The supporting plate is preferably molded from polyethylene with a durometer reading on the Shore A scale of 85 or above, preferably above 90. Very satisfactory results have been obtained using polyethylene having a durometer reading in the neighborhood of 94 and 95.
Apertures 32 and 34 may be molded directly into the supporting plate, the apertures 34 extending completely through the plate, and the apertures 32 extending only partially therethrough so as to facilitate supporting or locating the plate upon pins in the mold. The supporting plate 28 is preferably molded directly into the toe portion of the outer sole in a position in registry with the lower edge of the toe cap by well known molding procedures and the material of the outer sole preferably completely surrounds the supporting plate and extends into the aperture 34 so as to help secure the supporting plate firmly in position and anchor it against displacement.

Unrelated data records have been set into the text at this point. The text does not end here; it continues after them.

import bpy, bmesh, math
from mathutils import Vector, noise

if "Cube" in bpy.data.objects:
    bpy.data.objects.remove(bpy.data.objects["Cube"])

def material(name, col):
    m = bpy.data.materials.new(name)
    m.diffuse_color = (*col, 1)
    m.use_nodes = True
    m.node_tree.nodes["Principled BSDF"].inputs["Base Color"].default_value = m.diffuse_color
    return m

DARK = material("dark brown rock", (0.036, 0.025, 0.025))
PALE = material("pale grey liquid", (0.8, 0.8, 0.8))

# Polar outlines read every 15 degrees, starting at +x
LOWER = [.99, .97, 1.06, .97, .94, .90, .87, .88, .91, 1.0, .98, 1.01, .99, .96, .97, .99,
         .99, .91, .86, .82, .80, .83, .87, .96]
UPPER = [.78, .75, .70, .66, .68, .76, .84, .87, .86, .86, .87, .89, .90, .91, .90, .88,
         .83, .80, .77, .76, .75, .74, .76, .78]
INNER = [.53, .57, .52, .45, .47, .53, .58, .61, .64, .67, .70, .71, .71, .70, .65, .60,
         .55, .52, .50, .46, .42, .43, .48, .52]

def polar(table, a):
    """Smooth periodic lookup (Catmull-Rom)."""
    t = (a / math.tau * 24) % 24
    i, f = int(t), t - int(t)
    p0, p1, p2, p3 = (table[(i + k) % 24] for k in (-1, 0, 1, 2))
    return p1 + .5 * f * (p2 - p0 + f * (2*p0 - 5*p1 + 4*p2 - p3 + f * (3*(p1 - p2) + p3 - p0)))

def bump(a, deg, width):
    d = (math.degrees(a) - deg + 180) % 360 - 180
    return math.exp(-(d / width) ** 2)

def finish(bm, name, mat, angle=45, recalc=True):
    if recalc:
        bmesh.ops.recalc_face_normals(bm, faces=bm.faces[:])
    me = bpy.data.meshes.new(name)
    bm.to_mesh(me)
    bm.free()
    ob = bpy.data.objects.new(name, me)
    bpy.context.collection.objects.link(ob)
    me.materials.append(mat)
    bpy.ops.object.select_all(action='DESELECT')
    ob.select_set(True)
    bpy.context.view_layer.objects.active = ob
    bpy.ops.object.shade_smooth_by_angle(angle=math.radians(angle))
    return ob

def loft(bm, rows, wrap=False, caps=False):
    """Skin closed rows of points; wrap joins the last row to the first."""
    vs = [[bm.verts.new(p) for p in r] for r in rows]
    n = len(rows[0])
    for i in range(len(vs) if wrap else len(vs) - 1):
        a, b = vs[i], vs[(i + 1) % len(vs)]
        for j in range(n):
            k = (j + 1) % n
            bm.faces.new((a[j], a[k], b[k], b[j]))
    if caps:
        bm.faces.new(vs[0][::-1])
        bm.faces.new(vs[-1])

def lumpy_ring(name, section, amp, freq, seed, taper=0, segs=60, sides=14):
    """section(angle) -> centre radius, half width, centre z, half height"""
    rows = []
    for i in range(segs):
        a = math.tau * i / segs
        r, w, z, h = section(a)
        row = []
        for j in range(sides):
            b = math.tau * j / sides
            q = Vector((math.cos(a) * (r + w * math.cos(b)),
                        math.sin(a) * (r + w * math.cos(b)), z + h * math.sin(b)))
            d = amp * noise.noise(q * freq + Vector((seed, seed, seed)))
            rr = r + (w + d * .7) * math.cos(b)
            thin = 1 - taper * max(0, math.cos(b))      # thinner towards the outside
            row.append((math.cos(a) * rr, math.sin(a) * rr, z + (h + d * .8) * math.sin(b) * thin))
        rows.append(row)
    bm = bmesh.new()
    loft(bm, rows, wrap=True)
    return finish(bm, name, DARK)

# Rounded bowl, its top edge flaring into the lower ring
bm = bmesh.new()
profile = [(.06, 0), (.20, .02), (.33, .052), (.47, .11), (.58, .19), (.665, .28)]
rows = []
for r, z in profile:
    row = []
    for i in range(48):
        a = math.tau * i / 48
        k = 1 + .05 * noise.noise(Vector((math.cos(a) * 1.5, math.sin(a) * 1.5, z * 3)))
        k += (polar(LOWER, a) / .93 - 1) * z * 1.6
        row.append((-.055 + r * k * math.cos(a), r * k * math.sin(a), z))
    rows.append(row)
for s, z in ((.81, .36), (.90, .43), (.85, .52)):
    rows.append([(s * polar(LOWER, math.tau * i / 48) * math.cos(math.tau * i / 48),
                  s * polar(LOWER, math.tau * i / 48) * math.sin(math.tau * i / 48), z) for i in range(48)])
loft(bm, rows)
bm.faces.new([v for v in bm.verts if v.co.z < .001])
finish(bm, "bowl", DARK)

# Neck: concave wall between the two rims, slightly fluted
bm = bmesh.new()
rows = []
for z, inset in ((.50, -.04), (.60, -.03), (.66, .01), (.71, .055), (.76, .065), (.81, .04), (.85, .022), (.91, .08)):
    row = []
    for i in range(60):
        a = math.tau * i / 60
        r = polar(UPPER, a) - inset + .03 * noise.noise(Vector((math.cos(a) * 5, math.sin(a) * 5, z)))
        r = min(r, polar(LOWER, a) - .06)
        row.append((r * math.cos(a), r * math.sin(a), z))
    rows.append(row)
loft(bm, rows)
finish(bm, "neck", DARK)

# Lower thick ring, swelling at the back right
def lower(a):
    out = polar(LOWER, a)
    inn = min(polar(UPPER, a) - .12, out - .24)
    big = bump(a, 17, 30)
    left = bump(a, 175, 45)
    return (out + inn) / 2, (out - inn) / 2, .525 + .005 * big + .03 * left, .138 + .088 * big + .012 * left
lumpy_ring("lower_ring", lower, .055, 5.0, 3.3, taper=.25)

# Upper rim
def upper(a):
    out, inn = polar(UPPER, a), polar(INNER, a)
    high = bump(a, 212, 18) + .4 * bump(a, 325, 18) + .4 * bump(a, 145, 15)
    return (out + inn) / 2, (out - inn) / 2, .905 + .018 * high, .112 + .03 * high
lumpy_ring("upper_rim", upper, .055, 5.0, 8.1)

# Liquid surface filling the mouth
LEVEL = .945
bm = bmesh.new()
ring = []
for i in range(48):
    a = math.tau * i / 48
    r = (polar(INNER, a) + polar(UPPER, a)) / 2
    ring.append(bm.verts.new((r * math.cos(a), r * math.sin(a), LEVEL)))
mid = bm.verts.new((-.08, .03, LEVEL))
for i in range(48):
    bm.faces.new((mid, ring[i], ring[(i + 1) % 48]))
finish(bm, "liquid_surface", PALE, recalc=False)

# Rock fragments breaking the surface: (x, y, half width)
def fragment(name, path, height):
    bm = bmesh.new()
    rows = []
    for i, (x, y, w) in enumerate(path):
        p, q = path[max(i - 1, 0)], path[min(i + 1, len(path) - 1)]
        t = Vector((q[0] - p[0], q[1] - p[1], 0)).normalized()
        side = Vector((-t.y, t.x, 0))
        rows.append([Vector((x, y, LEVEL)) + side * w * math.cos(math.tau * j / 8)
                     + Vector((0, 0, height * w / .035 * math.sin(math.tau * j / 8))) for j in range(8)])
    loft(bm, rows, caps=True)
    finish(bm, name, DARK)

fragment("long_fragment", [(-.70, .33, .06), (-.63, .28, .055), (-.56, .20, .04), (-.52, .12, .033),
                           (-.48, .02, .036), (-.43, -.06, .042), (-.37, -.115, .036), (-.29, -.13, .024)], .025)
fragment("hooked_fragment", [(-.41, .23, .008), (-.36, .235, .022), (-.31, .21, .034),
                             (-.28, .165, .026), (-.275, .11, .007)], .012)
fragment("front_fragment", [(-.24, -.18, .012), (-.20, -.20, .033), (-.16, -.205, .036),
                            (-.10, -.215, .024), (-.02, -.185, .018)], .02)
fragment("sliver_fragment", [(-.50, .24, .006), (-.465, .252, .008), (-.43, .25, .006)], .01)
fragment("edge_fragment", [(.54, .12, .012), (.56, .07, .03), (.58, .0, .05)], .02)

When the supporting plate is thus molded directly into the toe portion of the outer sole and the shoe assembled in the fashion indicated with the supporting plate disposed beneath and in registry with the lower edge of the toe cap, then the supporting plate lends additional support to the toe cap when a blow or force is applied thereto, thus protecting the foot of the wearer against injury. The area of the supporting plate should be sufficient to provide support for the toe cap on the flexible sole material employed in the sole so as to provide protection to the wearer against a 100 pound compression or impact force applied to the toe cap. I have found that in materials of the type indicated above a supporting plate of approximately the same length as the lower edge of the toe cap and of a width of approximately 1/2 inch and a thickness of approximately 1/4 inch serves very satisfactorily.
Referring to FIGS. 1 and 6 of the drawings, it will be seen that the flanged lower edge of the toe cap is disposed at a slight angle. I have found that improved results are obtained when the upper surface of the supporting plate adjacent the inner edge thereof is also bevelled at an angle somewhat similar to that of the lower edge of the toe cap.
It should be understood that an insole and padding material may be provided inside the shoe over the upper surface of the outer sole as shown at 36.
From the foregoing, it will be seen that I have provided a safety shoe having an improved sole construction utilizing a relatively soft, flexible, yielding and resilient material. Molded directly into the toe portion of the outer sole is a supporting plate of generally U-shaped configuration conforming to and in registry with the lower edge of the toe cap whereby additional support is provided for the toe cap when a force or impact is applied thereto.